The Senate just passed S. Res. 252, "A resolution unequivocally condemning the recent rise in antisemitic violence and harassment targeting Jewish Americans, and standing in solidarity with those affected by antisemitism." The resolution, spearheaded by Sen. Jacky Rosen (D-NV), was broadly bipartisan and passed by voice vote.

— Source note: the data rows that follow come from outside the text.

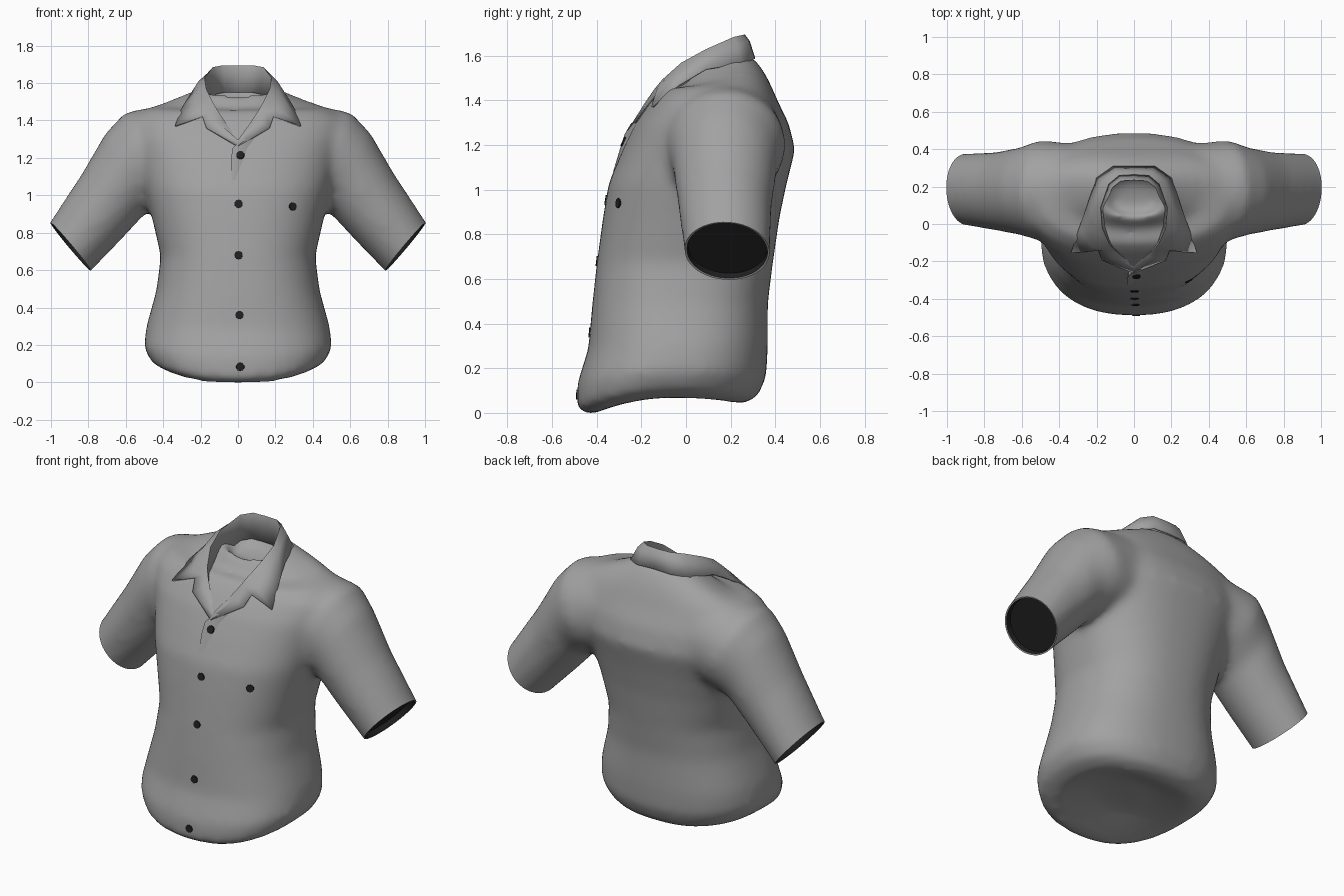
import bpy, bmesh, math
from mathutils import Vector, Matrix
from mathutils.bvhtree import BVHTree

if "Cube" in bpy.data.objects:
    bpy.data.objects.remove(bpy.data.objects["Cube"])


def material(name, v):
    m = bpy.data.materials.new(name)
    m.diffuse_color = (v, v, v, 1)
    m.use_nodes = True
    m.node_tree.nodes["Principled BSDF"].inputs["Base Color"].default_value = m.diffuse_color
    return m


GREY = material("grey_cloth", 0.36)
DARK = material("near_black", 0.014)


def add_object(name, bm, mats):
    me = bpy.data.meshes.new(name)
    bm.to_mesh(me)
    bm.free()
    for m in mats:
        me.materials.append(m)
    ob = bpy.data.objects.new(name, me)
    bpy.context.collection.objects.link(ob)
    return ob


def smooth(ob, angle):
    bpy.ops.object.select_all(action='DESELECT')
    bpy.context.view_layer.objects.active = ob
    ob.select_set(True)
    bpy.ops.object.shade_smooth_by_angle(angle=math.radians(angle))


def loft(bm, rings, closed=True):
    rows = [[bm.verts.new(p) for p in r] for r in rings]
    n = len(rows[0])
    for a, b in zip(rows, rows[1:]):
        for i in range(n if closed else n - 1):
            j = (i + 1) % n
            bm.faces.new((a[i], a[j], b[j], b[i]))
    if closed:
        bm.faces.new(rows[0])
        bm.faces.new(rows[-1])


def power(v, n):
    return math.copysign(abs(v) ** (2 / n), v)


ANGLES = [2 * math.pi * i / 40 for i in range(40)]

# Torso sections: height, half width, front y, back y
TORSO = [(.02, .15, -.2, .1), (-.012, .37, -.43, .25), (.04, .46, -.49, .32),
         (.15, .505, -.487, .36), (.3, .49, -.438, .367), (.5, .437, -.42, .367),
         (.68, .413, -.40, .39), (.88, .46, -.372, .42), (1.03, .50, -.347, .452),
         (1.18, .54, -.285, .49), (1.3, .57, -.228, .46), (1.4, .575, -.155, .41),
         (1.46, .50, -.095, .385), (1.52, .36, -.03, .355), (1.57, .235, .01, .32),
         (1.605, .185, .04, .292), (1.52, .12, .06, .22)]


def torso_ring(z, w, yf, yb):
    pts = []
    for t in ANGLES:
        y = (yf + yb) / 2 + (yb - yf) / 2 * power(math.sin(t), 2.4)
        # hem rises at the sides and back, neckline drops to the front
        drop = ((y + .06) / .42) ** 2 * (1 if y < -.06 else .5)
        dz = .09 * (1 - drop) * max(0, 1 - z / .35)
        if z > 1.5:
            dz -= .25 * max(0, .25 - y)
        pts.append((w * power(math.cos(t), 2.4), y, z + dz))
    return pts


# Sleeve sections: centre x, y, z, half height across, half depth, tilt vector x, z
SLEEVE = [(.28, .185, 1.24, .26, .24, .25, .97), (.50, .18, 1.20, .265, .268, .39, .92),
          (.60, .175, 1.12, .24, .235, .45, .89), (.735, .175, .935, .206, .21, .48, .88),
          (.90, .185, .725, .168, .192, .64, .77), (1.0, .187, .60, .165, .188, .64, .77)]


def sleeve_ring(s, x, y, z, a, d, ux, uz):
    return [(s * (x + a * ux * math.cos(t)), y + d * math.sin(t), z + a * uz * math.cos(t))
            for t in ANGLES]


# Shirt body: torso and sleeves fused into one smooth skin
bm = bmesh.new()
loft(bm, [torso_ring(*r) for r in TORSO])
for s in (1, -1):
    loft(bm, [sleeve_ring(s, *r) for r in SLEEVE])
bmesh.ops.recalc_face_normals(bm, faces=bm.faces)
body = add_object("shirt_body", bm, [GREY, DARK])
rem = body.modifiers.new("fuse", 'REMESH')
rem.mode = 'VOXEL'
rem.voxel_size = 0.022
sm = body.modifiers.new("soften", 'SMOOTH')
sm.factor = 0.5
sm.iterations = 16
fused = bpy.data.meshes.new_from_object(body.evaluated_get(bpy.context.evaluated_depsgraph_get()))
body.modifiers.clear()

bm = bmesh.new()
bm.from_mesh(fused)
low = min(v.co.z for v in bm.verts)
for v in bm.verts:
    v.co.z -= low * max(0, 1 - v.co.z)
for f in bm.faces:
    f.material_index = 0

# Sleeve openings: cut the ends, add a rim and a dark inside
for s in (1, -1):
    n = Vector((.766 * s, -.05, -.643)).normalized()
    faces = [f for f in bm.faces if f.calc_center_median().x * s > .6]
    edges = {e for f in faces for e in f.edges}
    verts = {v for f in faces for v in f.verts}
    bmesh.ops.bisect_plane(bm, geom=list(verts) + list(edges) + faces, dist=1e-5,
                           plane_co=(.895 * s, .185, .725), plane_no=n, clear_outer=True)
    rim = [e for e in bm.edges if e.is_boundary and e.verts[0].co.x * s > .6]
    for scale, depth, mat in ((.95, .002, 0), (.98, .03, 1)):
        ext = bmesh.ops.extrude_edge_only(bm, edges=rim)["geom"]
        vs = [g for g in ext if isinstance(g, bmesh.types.BMVert)]
        mid = sum((v.co for v in vs), Vector()) / len(vs)
        for v in vs:
            v.co = mid + (v.co - mid) * scale - n * depth
        for g in ext:
            if isinstance(g, bmesh.types.BMFace):
                g.material_index = mat
        rim = [g for g in ext if isinstance(g, bmesh.types.BMEdge) and g.is_boundary]
    for f in bmesh.ops.holes_fill(bm, edges=rim, sides=0)["faces"]:
        f.material_index = 1
bmesh.ops.recalc_face_normals(bm, faces=bm.faces)
tree = BVHTree.FromBMesh(bm)
bm.to_mesh(body.data)
bm.free()
smooth(body, 50)


def on_front(x, z):
    hit, nor, _, _ = tree.ray_cast(Vector((x, -2, z)), Vector((0, 1, 0)))
    return hit, (nor if nor.y < 0 else -nor)


# Collar: fold line and turned-down outer edge of one half, then mirrored
FOLD = [(0, .265, 1.69), (.08, .26, 1.69), (.135, .215, 1.68), (.18, .09, 1.625),
        (.172, -.02, 1.565), (.135, -.105, 1.49), (.11, -.135, 1.445),
        (.07, -.17, 1.385), (0, -.225, 1.29)]
OUTER = [(0, .305, 1.59), (.11, .305, 1.585), (.2, .245, 1.565), (.25, .09, 1.54),
         (.295, -.03, 1.47), (.335, -.12, 1.37), (.19, -.15, 1.42),
         (.17, -.18, 1.36), (0, -.24, 1.26)]
# front of the outer edge rests on the chest
OUTER = OUTER[:5] + [(x, on_front(x, z)[0].y - .014, z) for x, y, z in OUTER[5:]]


def both_sides(pts):
    return [(-x, y, z) for x, y, z in reversed(pts[1:])] + pts


fold, outer = both_sides(FOLD), both_sides(OUTER)
inner = [(x * .9, .05 + (y - .05) * .88, z - .14) for x, y, z in fold]
roll = [tuple(f * .6 + o * .4 + d for f, o, d in zip(p, q, (0, 0, .015)))
        for p, q in zip(fold, outer)]
bm = bmesh.new()
loft(bm, [inner, fold, roll, outer], closed=False)
bmesh.ops.remove_doubles(bm, verts=bm.verts, dist=1e-4)
bmesh.ops.recalc_face_normals(bm, faces=bm.faces)
collar = add_object("collar", bm, [GREY])
sol = collar.modifiers.new("thickness", 'SOLIDIFY')
sol.thickness = 0.01
sol.offset = 0
smooth(collar, 60)

# Placket fold: small overlap running down from the collar opening
bm = bmesh.new()
rows = []
for z, x0, x1, lift in ((1.30, .02, .10, .02), (1.25, -.03, .06, .024),
                        (1.18, -.038, .04, .014), (1.08, -.035, 0, .002)):
    row = []
    for x, k in ((x0 + .004, -.01), (x0, lift), ((x0 + x1) / 2, lift * .6), (x1, -.006)):
        row.append(on_front(x, z)[0] + Vector((0, -k, 0)))
    rows.append(row)
loft(bm, rows, closed=False)
bmesh.ops.recalc_face_normals(bm, faces=bm.faces)
smooth(add_object("placket_fold", bm, [GREY]), 50)

# Buttons: five down the front, one on the chest
bm = bmesh.new()
for x, z in ((.012, 1.21), (.003, .955), (.003, .68), (.008, .36), (.012, .083), (.293, .94)):
    p, n = on_front(x, z)
    bmesh.ops.create_cone(bm, cap_ends=True, segments=10, radius1=.023, radius2=.022, depth=.008,
                          matrix=Matrix.Translation(p + n * (.013 if z > 1.1 else .001))
                          @ n.to_track_quat('Z', 'Y').to_matrix().to_4x4())
add_object("buttons", bm, [DARK])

I've heard very little about this resolution -- in particular, I've heard much less than I've heard complaints over the last few years that politicians don't condemn antisemitism or don't condemn antisemitism "alone" because they link it to condemnations of Islamophobia, racism, or other forms of oppression. I don't find the latter move as offensive as some do, but in any case this resolution is exclusively about antisemitism -- no "and all forms of racism" language here. I hope that the quietude around the resolution is not because certain persons prefer complaining about Jews allegedly being left to fend for ourselves around antisemitism than they do acknowledging when America's political institutions do, in fact, come to support us in the face of antisemitism.

In terms of specifics, the resolution expressly ties the recent surge in antisemitism to the surge in hostilities between Israel and Hamas in Gaza. It also notes a Department of Homeland Security report that concludes that White Supremacist terrorists "will remain the most persistent and lethal threat" to domestic security. It cites instances of antisemitism by prominent politicians in Turkey and Pakistan relating to Israel, as well as the spread of COVID-19 related conspiracy theories, Holocaust denial and distortion, and hate crime spikes. There could be more. There always could be more. But objectively speaking, this is a comprehensive condemnation of antisemitism as it manifests across the political and ideological spectrum.

I thank Senator Rosen for her leadership on this issue, and be grateful that it passed the Senate with seemingly little consternation or conflict. And hopefully, the next time we are tempted by the thought that America turns a blind eye to antisemitism or refuses to condemn it or refuses to condemn it "alone", we remember this resolution.